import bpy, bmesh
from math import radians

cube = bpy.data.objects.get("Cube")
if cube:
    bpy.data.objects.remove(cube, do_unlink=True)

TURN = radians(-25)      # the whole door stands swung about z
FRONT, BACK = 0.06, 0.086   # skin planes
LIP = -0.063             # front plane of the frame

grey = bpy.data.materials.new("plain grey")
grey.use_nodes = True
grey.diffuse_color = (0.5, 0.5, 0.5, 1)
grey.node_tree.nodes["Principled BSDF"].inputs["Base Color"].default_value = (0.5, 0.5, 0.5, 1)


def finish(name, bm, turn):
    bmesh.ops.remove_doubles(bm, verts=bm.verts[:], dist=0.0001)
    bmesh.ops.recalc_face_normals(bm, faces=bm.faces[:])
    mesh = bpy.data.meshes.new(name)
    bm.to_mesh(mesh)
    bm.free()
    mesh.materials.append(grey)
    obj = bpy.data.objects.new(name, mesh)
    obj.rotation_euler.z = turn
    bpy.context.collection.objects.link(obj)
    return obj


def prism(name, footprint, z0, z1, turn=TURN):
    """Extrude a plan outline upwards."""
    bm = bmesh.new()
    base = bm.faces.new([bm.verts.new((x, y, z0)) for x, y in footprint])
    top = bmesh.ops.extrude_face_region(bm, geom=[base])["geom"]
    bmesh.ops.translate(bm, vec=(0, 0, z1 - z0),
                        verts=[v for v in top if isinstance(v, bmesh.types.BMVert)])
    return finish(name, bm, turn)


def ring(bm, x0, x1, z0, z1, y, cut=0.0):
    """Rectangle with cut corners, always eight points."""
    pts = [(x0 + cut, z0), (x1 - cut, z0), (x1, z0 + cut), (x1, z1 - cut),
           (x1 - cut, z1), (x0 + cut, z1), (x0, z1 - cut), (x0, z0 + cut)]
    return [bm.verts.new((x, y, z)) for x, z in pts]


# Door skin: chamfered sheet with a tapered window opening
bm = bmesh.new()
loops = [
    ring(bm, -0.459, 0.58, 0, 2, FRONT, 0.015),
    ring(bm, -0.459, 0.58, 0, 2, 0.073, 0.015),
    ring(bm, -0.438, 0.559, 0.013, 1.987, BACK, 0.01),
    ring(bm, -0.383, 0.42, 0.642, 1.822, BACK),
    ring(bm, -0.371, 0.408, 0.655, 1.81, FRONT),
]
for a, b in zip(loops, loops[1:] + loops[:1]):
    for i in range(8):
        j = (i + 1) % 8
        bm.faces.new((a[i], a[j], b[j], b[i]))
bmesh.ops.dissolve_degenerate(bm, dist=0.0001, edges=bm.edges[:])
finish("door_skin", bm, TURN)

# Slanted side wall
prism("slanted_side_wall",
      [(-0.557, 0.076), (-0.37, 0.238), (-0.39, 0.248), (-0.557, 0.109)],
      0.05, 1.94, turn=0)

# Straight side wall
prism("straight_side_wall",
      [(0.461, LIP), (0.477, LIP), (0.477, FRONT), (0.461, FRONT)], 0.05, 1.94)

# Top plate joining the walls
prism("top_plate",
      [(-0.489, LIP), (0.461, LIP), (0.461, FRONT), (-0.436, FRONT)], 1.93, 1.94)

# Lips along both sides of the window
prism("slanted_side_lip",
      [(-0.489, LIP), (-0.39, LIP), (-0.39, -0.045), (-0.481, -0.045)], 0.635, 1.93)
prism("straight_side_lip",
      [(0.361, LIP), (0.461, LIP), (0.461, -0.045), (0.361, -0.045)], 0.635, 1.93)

────────

Problem details:
Your answer should be each line from the entries that includes the string "bmesh".

Answer section:
import bpy, bmesh
    bmesh.ops.remove_doubles(bm, verts=bm.verts[:], dist=0.0001)
    bmesh.ops.recalc_face_normals(bm, faces=bm.faces[:])
    bm = bmesh.new()
    top = bmesh.ops.extrude_face_region(bm, geom=[base])["geom"]
    bmesh.ops.translate(bm, vec=(0, 0, z1 - z0),
                        verts=[v for v in top if isinstance(v, bmesh.types.BMVert)])
bm = bmesh.new()
bmesh.ops.dissolve_degenerate(bm, dist=0.0001, edges=bm.edges[:])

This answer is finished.